Please say how many lines in the records below contain the word "verts", giving only the number.

Listed entries
· · · ·
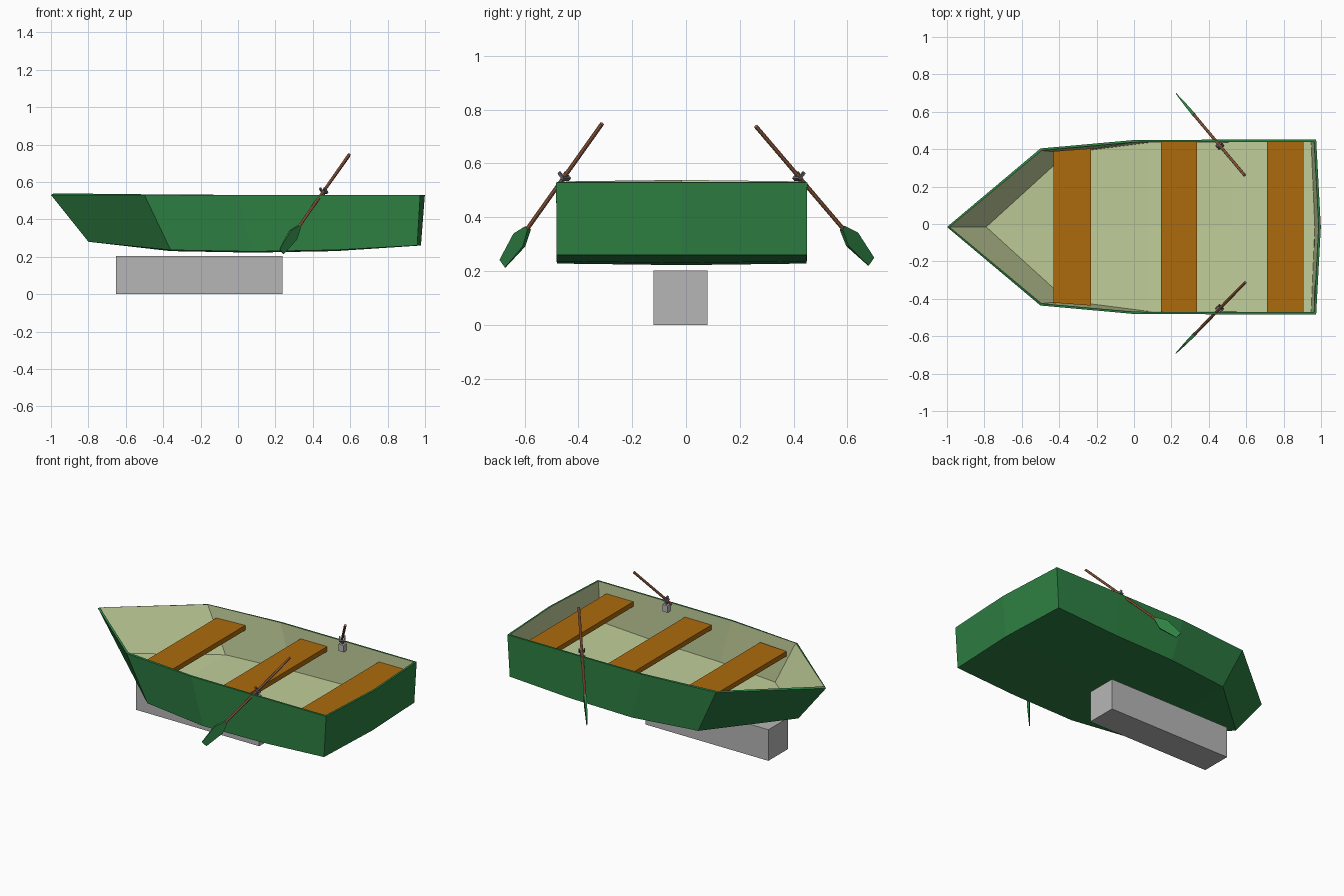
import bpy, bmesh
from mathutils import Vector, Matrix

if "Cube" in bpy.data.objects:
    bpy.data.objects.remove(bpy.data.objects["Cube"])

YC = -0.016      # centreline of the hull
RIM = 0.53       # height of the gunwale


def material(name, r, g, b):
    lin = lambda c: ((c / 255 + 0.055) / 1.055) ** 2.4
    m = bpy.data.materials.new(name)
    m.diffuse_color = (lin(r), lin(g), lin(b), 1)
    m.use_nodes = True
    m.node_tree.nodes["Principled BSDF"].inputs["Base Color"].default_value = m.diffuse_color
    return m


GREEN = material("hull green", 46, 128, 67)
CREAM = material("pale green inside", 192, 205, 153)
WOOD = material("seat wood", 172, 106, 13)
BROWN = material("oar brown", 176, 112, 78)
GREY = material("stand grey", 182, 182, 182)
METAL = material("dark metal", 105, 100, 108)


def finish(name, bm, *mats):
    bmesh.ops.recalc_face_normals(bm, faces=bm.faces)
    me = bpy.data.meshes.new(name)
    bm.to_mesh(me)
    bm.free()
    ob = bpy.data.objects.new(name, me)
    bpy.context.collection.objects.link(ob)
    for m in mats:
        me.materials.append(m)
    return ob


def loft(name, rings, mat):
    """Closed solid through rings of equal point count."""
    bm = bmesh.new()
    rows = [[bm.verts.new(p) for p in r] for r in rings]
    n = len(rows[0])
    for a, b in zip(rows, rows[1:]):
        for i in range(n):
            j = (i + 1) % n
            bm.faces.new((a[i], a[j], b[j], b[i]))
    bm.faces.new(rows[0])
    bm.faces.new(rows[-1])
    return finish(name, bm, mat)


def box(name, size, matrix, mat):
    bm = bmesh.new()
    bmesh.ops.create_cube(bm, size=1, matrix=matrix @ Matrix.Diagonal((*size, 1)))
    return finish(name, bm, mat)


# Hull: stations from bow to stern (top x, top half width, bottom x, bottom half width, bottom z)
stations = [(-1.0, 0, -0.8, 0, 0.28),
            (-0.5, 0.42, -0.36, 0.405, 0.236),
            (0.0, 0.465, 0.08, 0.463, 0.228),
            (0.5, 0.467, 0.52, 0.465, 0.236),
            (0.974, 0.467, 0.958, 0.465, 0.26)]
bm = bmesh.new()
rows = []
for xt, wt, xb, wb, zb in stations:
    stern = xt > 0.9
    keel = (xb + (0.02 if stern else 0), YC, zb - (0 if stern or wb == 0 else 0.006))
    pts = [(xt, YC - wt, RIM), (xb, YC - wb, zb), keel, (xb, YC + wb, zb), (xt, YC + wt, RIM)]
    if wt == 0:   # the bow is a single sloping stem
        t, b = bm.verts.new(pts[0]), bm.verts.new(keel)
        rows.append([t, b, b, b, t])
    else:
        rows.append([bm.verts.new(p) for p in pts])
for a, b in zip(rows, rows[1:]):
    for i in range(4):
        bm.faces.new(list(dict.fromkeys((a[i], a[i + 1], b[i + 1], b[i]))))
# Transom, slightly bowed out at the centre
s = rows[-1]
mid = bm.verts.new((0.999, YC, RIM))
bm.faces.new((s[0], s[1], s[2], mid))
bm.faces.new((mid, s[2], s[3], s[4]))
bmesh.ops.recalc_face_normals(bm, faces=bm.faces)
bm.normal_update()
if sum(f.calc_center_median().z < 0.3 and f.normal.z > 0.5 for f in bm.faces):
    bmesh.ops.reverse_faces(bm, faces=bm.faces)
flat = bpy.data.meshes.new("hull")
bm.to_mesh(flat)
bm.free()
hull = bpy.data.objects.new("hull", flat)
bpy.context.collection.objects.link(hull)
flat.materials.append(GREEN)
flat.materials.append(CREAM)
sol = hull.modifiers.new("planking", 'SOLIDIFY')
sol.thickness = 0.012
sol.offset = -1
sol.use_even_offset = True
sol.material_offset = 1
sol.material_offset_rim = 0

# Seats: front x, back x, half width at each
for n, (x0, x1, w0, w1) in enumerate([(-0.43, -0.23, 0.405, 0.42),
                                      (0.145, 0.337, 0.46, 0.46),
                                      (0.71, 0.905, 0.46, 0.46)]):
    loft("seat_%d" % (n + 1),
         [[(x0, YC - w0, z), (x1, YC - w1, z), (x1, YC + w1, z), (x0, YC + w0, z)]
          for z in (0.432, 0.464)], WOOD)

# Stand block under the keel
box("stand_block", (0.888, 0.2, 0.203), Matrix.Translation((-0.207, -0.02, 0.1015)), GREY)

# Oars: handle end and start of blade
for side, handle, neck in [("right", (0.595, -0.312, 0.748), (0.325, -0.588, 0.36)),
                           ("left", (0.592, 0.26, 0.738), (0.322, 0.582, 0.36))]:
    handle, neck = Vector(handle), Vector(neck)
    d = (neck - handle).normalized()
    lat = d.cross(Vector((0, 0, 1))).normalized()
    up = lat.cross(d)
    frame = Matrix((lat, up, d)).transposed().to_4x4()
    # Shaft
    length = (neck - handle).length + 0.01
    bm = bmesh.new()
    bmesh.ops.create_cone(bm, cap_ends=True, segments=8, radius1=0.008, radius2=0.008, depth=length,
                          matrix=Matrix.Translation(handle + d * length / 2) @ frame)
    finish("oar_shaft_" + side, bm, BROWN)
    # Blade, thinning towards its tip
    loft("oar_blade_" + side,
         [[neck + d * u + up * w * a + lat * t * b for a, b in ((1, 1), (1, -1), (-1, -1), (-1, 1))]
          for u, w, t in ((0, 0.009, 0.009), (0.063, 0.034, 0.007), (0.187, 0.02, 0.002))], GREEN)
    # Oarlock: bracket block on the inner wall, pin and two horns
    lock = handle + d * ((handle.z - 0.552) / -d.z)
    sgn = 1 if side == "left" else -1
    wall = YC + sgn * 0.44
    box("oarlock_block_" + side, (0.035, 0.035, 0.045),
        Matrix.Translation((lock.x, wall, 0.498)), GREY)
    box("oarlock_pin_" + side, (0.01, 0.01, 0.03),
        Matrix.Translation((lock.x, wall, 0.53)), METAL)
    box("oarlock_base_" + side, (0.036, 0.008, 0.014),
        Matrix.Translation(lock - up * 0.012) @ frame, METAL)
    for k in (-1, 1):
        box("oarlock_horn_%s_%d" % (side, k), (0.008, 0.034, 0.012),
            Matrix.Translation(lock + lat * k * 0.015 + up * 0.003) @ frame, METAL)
· · · ·
Written response
4